Former Republican congressman who represented Uvalde wants more than ‘thoughts, prayers and complaining’
Former Rep. Will Hurd (R-Texas), who represented the community of Uvalde, Texas, while in Congress, wrote in a New York Times op-ed that he wants more to be done on gun control amid the recent string of mass shootings in the U.S.
In the Times op-ed published Sunday, Hurd wrote that inaction from lawmakers has the media, the public and some elected officials believing that nothing can be done to address gun violence, noting there are more mass shooting victims than the number of military personnel killed during the Afghanistan War.
“Yet, neither horrifying headlines nor stunning statistics have generated substantial legislative action,” Hurd wrote in his essay. “This inaction has caused the public, the media, and some of those same elected officials to believe that nothing can be done. But that simply isn’t true.”
“There is not one piece of legislation that can prevent all mass shootings, but there are many things that we can do to save lives.”
Hurd also mentions in his op-ed his support for H.R. 8, proposed legislation that would require universal background checks for gun owners, adding that elected officials need to take action instead of sending “thoughts and prayers” or complaining about the bill going through a Senate filibuster.
“We also must be prepared in case guns do find their way into the wrong hands.
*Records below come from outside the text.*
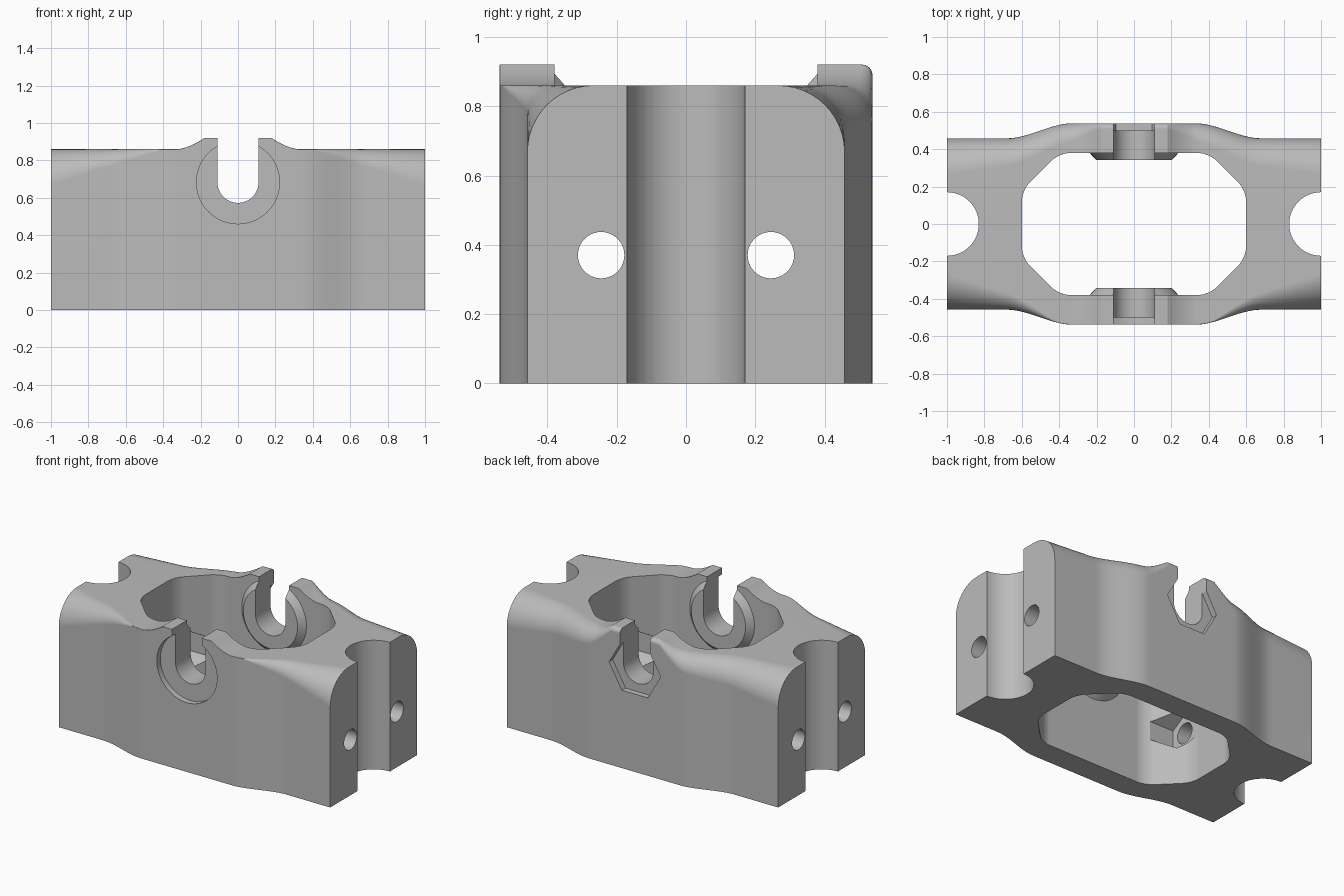
import bpy, bmesh, math
from mathutils import Matrix, Vector

if "Cube" in bpy.data.objects:
    bpy.data.objects.remove(bpy.data.objects["Cube"])

grey = bpy.data.materials.new("light_grey")
grey.use_nodes = True
grey.diffuse_color = (0.5, 0.5, 0.5, 1)
grey.node_tree.nodes["Principled BSDF"].inputs["Base Color"].default_value = (0.5, 0.5, 0.5, 1)


def make_object(name, bm):
    bmesh.ops.recalc_face_normals(bm, faces=bm.faces)
    mesh = bpy.data.meshes.new(name)
    bm.to_mesh(mesh)
    bm.free()
    mesh.materials.append(grey)
    obj = bpy.data.objects.new(name, mesh)
    bpy.context.collection.objects.link(obj)
    return obj


def rod(name, start, end, r1, r2=None, sides=64, turn=0.0):
    """Cylinder, cone or prism running from start to end."""
    start, end = Vector(start), Vector(end)
    axis = end - start
    bm = bmesh.new()
    bmesh.ops.create_cone(bm, cap_ends=True, segments=sides, radius1=r1,
                          radius2=r1 if r2 is None else r2, depth=axis.length)
    place = Matrix.Translation((start + end) / 2) @ axis.to_track_quat('Z', 'Y').to_matrix().to_4x4()
    bmesh.ops.transform(bm, matrix=place @ Matrix.Rotation(turn, 4, 'Z'), verts=bm.verts)
    return make_object(name, bm)


def prism(name, outline, direction, bevel=0.0):
    """Straight extrusion of a flat outline, with rounded long edges if wanted."""
    bm = bmesh.new()
    face = bm.faces.new([bm.verts.new(p) for p in outline])
    out = bmesh.ops.extrude_face_region(bm, geom=[face])
    moved = [g for g in out["geom"] if isinstance(g, bmesh.types.BMVert)]
    bmesh.ops.translate(bm, verts=moved, vec=direction)
    if bevel:
        way = Vector(direction).normalized()
        edges = [e for e in bm.edges
                 if abs((e.verts[0].co - e.verts[1].co).normalized().dot(way)) > 0.9]
        bmesh.ops.bevel(bm, geom=edges, offset=bevel, segments=8, profile=0.5, affect='EDGES')
    return make_object(name, bm)


def ease(t):
    t = min(max(t, 0), 1)
    return t * t * (3 - 2 * t)


# Shape rules along the length
def half_width(x):
    return 0.538 - 0.08 * ease((abs(x) - 0.33) / 0.35)


def height(x):
    t = min(max((0.32 - abs(x)) / 0.14, 0), 1)
    return 0.86 + 0.06 * (0.35 * t + 0.65 * t * t) if t < 1 else 0.92


def front_radius(x):
    return max(0.002, 0.192 * (abs(x) - 0.4) / 0.6)


def back_radius(x):
    a = abs(x)
    if a > 0.4:
        return 0.11 + 0.082 * (a - 0.4) / 0.6
    return 0.03 + 0.08 * ease((a - 0.16) / 0.24)


def section(x):
    w, h = half_width(x), height(x)
    pts = [(x, -w, 0)]
    for side, r in ((-1, front_radius(x)), (1, back_radius(x))):
        arc = []
        for i in range(13):
            a = math.pi / 2 * i / 12
            arc.append((x, side * (w - r + r * math.cos(a)), h - r + r * math.sin(a)))
        pts += arc if side < 0 else arc[::-1]
    return pts + [(x, w, 0)]


# Body: lofted sections
bm = bmesh.new()
stations = [-1 + i * 0.02 for i in range(101)]
rings = [[bm.verts.new(p) for p in section(x)] for x in stations]
for a, b in zip(rings, rings[1:]):
    for i in range(len(a)):
        j = (i + 1) % len(a)
        bm.faces.new((a[i], a[j], b[j], b[i]))
bm.faces.new(rings[0])
bm.faces.new(rings[-1][::-1])
body = make_object("bracket_body", bm)


def combine(tool, operation='DIFFERENCE'):
    mod = body.modifiers.new(tool.name, 'BOOLEAN')
    mod.operation, mod.solver, mod.object = operation, 'EXACT', tool
    bpy.context.view_layer.objects.active = body
    bpy.ops.object.modifier_apply(modifier=mod.name)
    bpy.data.objects.remove(tool)


# Central window
corner = [(0.6, 0.18), (0.4, 0.38)]
quarter = corner + [(-x, y) for x, y in corner[::-1]]
outline = quarter + [(-x, -y) for x, y in quarter]
combine(prism("window_cutter", [(x, y, -0.1) for x, y in outline], (0, 0, 1.2), 0.06))

# Conical bosses on the inner walls
axle_z = 0.683
for s in (-1, 1):
    combine(rod("inner_boss", (0, s * 0.384, axle_z), (0, s * 0.341, axle_z), 0.242, 0.2), 'UNION')

# Open axle slot through both walls
arch = [(0.11 * math.cos(a), 0.11 * math.sin(a) + axle_z)
        for a in (math.pi + math.pi * i / 24 for i in range(25))]
arch += [(0.11, 1.1), (-0.11, 1.1)]
combine(prism("slot_cutter", [(x, -0.7, z) for x, z in arch], (0, 1.4, 0)))

# Round recess in front, hexagonal recess behind
combine(rod("round_recess", (0, -0.7, axle_z), (0, -0.5, axle_z), 0.222))
hexagon = [(0.19 * math.cos(math.pi * i / 3), 0.7, axle_z + 0.19 * math.sin(math.pi * i / 3))
           for i in range(6)]
combine(prism("hex_recess", hexagon, (0, -0.2, 0)))

# End grooves, screw holes and nut pockets
for s in (-1, 1):
    combine(rod("end_groove", (s, 0, -0.1), (s, 0, 1.1), 0.17))
    for y in (-0.245, 0.245):
        combine(rod("screw_hole", (s * 0.4, y, 0.37), (s * 1.1, y, 0.37), 0.067, sides=40))
        combine(rod("nut_pocket", (s * 0.3, y, 0.37), (s * 0.6, y, 0.37), 0.125, sides=6))

# Smooth shading with crisp edges
bpy.ops.object.select_all(action='DESELECT')
body.select_set(True)
bpy.context.view_layer.objects.active = body
bpy.ops.object.shade_smooth_by_angle(angle=math.radians(25))
weighted = body.modifiers.new("even_shading", 'WEIGHTED_NORMAL')
weighted.keep_sharp = True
We need to protect our most vulnerable places, like schools, churches, and hospitals,” Hurd, who once received an “A+” rating from the National Rifle Association, wrote. “We need to ensure local law enforcement is trained in the most effective ways of dealing with mass shooters.”
“We are not helpless, and if the people we elect to address our country’s tough challenges think nothing can or should be done beyond thoughts, prayers and complaining about the filibuster, then it’s time we help them find a new career,” Hurd added.
The Uvalde community is still reeling from the massacre at Robb Elementary School last month, when a gunman entered a fourth grade classroom and killed 19 schoolchildren and two teachers.
Several additional mass shootings happened across the U.S. over the weekend, including in Philadelphia, where three people were killed and 11 others wounded after multiple gunmen opened fire in the city’s South Street neighborhood.
A bipartisan group of Senators has already started discussions on creating gun reform legislation in response to the mass shootings.
Last week, President Biden publicly called on Congress to quickly address this issue, asking them to pass laws expanding background checks, implementing a national red flag law system and banning assault rifles.